    The Whitehorse Copper Company sent representatives to this place armed with a permit issued at Ottawa for the staking of twenty-two copper concessions of 160 acres each, by the company. Acting on the principle that a grant from Ottawa gave them the right of way and a free hand, the company began planting concession stakes all over the country without regard to the meaning of the two words "prior right." The result was that several claims previously staked by individuals were embraced in the concessions staked by the company and it was when these concessions were submitted to Recorder R. C. Miller with application for record that he, with no law or precedent to guide him, but with that sense of fairness and official integrity which has ever characterized him, refused to accept applications for record which covered a claim already staked. The company blustered and snorted, but to no avail. Recorder Miller's actions were sustained at Ottawa and the individual held his claim and the concessionaires got only such property as was not previously staked.

    During July and August of 1899 some of the best known and most promising claims in the belt were staked and recorded. On July 12 Wm. Clark staked the Golden Gate, the same day Captain Irving staked the Arctic Chief. The following month, on August 5, William Woodley staked the Grafter, one of the most promising in the entire belt and now under bond to the Atlas Mining Company, which is exploiting it on a big scale in the line of development work. William Maher staked the Center Star on August 15th and still owns it, it being very promising. The Valerie, principally owned by A. B. Palmer of Vancouver but now under bond to the Atlas people who are thoroughly developing it with glowing results, was staked by Gustave Gervais whose present whereabouts are unknown, on the 22nd of August, '99.

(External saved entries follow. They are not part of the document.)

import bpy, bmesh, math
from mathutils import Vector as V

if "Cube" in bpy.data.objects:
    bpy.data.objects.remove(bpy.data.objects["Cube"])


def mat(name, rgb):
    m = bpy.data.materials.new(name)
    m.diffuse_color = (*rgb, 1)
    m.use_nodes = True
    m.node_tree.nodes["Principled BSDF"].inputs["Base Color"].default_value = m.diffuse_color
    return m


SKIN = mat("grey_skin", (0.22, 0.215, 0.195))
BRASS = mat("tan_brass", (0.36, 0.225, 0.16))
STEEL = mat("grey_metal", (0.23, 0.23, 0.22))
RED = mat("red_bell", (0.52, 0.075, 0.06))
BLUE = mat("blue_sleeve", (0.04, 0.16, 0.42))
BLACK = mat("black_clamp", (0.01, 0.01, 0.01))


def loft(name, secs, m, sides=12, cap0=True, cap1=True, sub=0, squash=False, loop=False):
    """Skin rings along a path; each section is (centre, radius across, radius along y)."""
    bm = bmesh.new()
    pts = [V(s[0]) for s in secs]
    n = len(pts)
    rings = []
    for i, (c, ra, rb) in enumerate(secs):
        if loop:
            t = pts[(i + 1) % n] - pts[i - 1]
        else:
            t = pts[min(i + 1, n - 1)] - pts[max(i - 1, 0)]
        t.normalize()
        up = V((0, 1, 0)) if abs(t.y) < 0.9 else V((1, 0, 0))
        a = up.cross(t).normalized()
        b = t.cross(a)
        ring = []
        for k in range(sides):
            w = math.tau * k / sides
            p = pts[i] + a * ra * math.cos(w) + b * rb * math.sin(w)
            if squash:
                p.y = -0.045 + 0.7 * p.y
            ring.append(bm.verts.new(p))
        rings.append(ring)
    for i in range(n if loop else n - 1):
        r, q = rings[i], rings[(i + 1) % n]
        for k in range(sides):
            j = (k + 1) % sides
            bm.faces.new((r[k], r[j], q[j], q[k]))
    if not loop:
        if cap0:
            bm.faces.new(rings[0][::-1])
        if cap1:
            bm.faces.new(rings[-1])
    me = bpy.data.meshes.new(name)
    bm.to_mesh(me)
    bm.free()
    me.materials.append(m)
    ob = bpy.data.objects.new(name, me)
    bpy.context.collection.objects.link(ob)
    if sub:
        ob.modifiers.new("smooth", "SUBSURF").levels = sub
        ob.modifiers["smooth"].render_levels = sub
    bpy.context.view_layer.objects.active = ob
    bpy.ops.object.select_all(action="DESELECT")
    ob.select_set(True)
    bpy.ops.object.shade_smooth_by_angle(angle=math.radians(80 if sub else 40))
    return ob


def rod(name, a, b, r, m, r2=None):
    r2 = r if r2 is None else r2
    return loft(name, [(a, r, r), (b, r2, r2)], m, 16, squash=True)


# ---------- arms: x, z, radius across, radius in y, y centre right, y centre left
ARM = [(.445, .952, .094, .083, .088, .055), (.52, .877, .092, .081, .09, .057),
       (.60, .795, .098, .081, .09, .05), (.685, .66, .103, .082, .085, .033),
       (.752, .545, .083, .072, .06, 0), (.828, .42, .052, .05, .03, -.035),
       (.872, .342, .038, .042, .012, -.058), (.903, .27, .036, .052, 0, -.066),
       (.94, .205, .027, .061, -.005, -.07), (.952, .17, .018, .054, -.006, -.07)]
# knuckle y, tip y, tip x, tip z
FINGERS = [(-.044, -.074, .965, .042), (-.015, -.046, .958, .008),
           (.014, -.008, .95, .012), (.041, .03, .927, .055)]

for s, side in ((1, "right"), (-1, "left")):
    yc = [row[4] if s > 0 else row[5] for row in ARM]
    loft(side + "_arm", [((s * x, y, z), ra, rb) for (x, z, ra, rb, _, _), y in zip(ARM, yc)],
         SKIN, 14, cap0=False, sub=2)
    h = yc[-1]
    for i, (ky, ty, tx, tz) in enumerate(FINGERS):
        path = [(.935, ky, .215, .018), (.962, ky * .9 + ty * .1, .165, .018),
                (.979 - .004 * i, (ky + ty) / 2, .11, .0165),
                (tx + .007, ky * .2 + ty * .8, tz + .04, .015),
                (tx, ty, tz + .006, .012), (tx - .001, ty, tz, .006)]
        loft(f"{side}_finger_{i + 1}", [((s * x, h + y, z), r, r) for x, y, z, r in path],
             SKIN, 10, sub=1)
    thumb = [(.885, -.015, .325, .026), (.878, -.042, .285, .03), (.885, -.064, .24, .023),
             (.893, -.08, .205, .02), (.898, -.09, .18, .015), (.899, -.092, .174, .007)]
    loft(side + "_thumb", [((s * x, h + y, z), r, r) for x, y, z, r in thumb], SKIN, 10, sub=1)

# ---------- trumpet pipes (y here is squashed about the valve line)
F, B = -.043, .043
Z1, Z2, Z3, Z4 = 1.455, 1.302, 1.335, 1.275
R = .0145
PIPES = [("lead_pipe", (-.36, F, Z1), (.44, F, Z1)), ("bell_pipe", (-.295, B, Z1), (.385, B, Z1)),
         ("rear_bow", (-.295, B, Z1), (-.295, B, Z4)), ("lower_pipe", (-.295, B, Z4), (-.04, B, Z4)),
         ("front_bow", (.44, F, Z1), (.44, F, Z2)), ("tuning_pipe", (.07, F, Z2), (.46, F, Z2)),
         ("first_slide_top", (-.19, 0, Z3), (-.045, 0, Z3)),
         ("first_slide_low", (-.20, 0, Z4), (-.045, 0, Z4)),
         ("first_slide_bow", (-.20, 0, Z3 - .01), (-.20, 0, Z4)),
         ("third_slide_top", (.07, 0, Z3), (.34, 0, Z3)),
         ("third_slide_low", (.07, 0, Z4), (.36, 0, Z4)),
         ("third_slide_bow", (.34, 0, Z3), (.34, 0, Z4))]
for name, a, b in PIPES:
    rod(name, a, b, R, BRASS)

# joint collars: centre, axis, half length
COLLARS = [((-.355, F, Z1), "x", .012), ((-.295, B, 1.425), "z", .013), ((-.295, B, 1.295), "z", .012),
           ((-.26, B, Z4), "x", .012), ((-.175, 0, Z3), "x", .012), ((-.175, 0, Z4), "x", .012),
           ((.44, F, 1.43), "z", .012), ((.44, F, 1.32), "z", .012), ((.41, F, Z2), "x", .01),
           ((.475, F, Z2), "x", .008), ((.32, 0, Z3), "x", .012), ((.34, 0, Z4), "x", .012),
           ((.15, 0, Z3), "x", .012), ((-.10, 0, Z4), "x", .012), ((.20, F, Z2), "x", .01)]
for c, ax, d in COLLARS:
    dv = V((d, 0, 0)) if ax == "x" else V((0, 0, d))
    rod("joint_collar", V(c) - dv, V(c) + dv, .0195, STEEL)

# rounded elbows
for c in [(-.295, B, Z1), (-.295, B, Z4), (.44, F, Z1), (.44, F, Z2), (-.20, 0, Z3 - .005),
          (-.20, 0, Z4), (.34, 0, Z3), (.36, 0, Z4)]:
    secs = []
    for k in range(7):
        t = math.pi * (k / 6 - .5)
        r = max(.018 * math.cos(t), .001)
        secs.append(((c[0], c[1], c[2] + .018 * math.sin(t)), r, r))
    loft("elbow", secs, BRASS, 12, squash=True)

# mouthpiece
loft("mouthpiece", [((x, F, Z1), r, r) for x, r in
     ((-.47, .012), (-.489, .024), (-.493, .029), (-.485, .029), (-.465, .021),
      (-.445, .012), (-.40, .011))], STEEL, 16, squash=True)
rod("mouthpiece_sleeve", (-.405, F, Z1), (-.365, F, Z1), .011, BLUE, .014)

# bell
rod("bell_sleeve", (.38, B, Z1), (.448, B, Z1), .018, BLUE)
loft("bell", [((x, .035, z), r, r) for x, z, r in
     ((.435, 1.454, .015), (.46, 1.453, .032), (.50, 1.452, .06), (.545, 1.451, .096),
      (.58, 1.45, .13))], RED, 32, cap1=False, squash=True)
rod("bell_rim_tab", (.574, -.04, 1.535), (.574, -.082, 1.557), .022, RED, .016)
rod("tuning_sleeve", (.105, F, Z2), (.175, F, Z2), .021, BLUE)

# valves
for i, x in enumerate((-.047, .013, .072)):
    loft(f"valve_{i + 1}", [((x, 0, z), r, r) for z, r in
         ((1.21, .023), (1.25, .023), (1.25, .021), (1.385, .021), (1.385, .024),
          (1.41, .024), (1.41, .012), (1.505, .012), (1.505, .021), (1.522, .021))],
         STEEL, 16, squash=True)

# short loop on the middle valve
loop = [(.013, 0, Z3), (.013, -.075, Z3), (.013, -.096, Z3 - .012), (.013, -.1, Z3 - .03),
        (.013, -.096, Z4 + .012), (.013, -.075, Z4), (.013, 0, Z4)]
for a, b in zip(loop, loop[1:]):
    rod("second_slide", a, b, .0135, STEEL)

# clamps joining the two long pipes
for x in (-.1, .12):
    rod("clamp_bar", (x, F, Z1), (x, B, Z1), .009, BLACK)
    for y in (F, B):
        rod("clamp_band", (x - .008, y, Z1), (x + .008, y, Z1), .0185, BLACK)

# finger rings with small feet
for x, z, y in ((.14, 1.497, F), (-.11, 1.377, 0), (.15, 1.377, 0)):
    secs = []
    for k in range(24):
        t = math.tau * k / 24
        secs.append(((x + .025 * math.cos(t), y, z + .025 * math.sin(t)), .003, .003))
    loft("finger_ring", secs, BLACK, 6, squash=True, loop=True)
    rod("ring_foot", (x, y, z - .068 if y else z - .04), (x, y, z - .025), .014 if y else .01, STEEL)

    All that year staking continued and by the following summer practically the entire belt was staked and recorded and the majority of the claims have been represented and kept on record ever since.

    Ira Petty and W. R. Young recorded the first claims in what is now known as the Conrad district on the 18th of July, 1899, while Nels Swanberg recorded a claim on Carbon Hill in the Wheaton district on the 28th of the same month and year.

    Although more than fourteen years have elapsed since the first copper claims were located and recorded in this locality, work on the belt is being conducted on a larger scale now than ever before. In fact, as compared with the operations now being carried on by the Atlas Mining Company, work was never fully inaugurated until the present year.

    Of course, the future is problematical, but present indications are that the Whitehorse copper belt is on the eve of developing into one of the largest copper producers on the American continent.